• **Task details**:
Which lines of the data include the string "return"? List them all.

• **Source data**:
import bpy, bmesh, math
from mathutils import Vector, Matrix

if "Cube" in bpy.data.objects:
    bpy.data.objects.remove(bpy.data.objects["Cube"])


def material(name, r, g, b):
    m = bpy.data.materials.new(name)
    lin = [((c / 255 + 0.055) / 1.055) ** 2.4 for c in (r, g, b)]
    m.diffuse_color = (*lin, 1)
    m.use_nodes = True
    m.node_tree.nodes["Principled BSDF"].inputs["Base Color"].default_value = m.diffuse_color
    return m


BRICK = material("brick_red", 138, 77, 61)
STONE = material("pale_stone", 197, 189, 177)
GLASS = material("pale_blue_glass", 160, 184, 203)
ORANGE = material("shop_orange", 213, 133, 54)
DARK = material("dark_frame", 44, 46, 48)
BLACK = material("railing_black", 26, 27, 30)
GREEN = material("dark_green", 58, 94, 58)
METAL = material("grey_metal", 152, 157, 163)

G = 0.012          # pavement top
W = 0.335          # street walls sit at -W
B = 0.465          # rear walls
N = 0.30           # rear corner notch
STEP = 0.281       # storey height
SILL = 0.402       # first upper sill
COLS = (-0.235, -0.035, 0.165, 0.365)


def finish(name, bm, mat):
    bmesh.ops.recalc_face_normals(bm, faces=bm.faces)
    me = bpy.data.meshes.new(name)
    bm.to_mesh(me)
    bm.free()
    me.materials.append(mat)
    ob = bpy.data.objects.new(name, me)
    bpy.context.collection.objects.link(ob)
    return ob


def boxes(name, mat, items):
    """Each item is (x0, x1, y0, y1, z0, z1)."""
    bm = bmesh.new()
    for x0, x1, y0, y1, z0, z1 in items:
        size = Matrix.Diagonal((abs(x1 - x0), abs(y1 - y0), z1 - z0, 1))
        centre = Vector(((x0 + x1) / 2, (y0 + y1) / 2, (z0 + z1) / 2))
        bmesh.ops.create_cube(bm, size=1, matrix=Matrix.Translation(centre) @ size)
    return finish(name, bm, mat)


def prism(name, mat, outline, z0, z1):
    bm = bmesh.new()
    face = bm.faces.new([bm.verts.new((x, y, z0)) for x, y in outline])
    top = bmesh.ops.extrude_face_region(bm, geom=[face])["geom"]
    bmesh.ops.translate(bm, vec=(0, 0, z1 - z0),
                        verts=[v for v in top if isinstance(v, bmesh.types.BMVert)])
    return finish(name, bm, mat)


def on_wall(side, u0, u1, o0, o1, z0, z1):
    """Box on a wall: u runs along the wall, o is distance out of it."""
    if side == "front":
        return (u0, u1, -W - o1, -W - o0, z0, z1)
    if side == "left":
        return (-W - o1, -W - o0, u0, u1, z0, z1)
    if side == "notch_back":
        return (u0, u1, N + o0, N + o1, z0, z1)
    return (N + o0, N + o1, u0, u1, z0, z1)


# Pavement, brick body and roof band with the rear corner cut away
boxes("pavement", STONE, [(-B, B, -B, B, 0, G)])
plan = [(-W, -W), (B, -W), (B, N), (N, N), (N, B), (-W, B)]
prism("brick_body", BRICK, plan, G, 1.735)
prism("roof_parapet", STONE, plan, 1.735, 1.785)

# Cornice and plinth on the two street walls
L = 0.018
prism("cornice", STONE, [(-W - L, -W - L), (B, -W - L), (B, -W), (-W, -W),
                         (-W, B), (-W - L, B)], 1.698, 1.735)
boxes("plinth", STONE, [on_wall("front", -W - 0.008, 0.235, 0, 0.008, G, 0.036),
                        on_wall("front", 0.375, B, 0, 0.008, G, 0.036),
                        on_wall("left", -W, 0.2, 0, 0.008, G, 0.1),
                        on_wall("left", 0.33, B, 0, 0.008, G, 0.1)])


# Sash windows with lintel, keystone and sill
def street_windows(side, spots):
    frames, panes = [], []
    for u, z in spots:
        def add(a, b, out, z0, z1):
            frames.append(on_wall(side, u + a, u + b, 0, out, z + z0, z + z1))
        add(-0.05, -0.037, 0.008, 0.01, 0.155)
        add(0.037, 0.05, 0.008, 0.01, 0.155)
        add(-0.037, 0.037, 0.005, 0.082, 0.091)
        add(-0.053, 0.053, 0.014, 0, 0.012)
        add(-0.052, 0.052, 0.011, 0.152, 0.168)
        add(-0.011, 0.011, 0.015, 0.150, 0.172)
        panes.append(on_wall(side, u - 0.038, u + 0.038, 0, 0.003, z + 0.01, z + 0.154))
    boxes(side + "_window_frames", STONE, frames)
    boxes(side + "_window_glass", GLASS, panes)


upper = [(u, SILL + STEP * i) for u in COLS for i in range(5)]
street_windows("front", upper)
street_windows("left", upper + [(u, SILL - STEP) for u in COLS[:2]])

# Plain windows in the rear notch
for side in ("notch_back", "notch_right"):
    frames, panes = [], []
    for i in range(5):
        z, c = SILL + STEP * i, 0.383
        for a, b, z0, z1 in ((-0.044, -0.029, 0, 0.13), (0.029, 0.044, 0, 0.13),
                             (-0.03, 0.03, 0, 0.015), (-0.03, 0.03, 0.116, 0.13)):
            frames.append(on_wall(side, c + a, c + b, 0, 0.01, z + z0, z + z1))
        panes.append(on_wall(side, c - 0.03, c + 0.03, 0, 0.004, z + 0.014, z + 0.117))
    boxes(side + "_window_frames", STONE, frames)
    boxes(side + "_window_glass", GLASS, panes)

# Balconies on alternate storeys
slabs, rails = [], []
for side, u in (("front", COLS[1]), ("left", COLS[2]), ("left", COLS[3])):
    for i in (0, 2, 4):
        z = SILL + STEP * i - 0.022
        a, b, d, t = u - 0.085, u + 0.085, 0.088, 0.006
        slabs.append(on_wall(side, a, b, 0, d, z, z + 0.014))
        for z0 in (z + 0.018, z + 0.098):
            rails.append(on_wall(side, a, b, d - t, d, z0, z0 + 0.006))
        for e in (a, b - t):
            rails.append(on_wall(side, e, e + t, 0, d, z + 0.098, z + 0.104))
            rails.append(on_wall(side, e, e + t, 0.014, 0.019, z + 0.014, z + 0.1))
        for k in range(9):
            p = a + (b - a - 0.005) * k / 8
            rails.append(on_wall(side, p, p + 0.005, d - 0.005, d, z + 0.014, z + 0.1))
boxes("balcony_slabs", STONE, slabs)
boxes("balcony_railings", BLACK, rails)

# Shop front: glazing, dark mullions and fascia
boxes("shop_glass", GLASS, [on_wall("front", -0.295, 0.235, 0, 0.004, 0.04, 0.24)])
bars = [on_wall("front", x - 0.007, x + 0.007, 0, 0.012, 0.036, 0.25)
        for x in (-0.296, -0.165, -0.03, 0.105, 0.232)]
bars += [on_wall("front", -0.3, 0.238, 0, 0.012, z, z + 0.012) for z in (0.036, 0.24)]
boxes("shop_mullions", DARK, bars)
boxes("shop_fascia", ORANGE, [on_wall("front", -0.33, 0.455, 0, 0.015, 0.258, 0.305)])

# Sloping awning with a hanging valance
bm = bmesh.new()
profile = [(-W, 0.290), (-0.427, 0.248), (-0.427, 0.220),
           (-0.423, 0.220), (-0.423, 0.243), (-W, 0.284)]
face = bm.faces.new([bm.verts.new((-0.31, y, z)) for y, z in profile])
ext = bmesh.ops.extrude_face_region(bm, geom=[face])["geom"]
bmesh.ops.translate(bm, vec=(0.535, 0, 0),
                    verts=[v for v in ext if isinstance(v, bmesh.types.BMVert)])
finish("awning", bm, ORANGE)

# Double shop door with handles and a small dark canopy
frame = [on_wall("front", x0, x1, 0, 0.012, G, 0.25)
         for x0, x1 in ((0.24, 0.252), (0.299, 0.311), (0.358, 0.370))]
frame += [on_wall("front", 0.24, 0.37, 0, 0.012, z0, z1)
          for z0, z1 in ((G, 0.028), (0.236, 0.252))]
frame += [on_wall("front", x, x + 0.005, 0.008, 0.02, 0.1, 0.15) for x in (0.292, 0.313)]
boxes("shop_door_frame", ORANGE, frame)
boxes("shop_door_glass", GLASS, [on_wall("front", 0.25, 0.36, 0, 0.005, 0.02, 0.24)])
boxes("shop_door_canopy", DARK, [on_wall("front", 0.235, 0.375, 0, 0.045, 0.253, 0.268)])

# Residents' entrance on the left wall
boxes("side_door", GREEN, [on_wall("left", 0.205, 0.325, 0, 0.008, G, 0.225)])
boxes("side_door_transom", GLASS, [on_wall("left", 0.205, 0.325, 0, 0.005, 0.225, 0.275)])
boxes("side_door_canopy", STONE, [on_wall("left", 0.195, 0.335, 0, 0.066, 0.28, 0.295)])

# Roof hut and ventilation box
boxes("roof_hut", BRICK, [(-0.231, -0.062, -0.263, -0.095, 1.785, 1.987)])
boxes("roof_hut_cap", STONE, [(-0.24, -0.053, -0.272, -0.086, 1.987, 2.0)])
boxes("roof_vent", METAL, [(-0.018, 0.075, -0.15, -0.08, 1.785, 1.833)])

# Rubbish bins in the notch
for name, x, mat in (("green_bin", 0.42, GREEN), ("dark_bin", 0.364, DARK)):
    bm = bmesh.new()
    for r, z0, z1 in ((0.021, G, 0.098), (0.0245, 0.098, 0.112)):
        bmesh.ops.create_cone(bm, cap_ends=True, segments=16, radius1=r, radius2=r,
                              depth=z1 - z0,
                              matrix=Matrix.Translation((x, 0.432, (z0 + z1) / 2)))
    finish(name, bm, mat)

• **Output**:
    return m
    return ob
    return finish(name, bm, mat)
    return finish(name, bm, mat)
        return (u0, u1, -W - o1, -W - o0, z0, z1)
        return (-W - o1, -W - o0, u0, u1, z0, z1)
        return (u0, u1, N + o0, N + o1, z0, z1)
    return (N + o0, N + o1, u0, u1, z0, z1)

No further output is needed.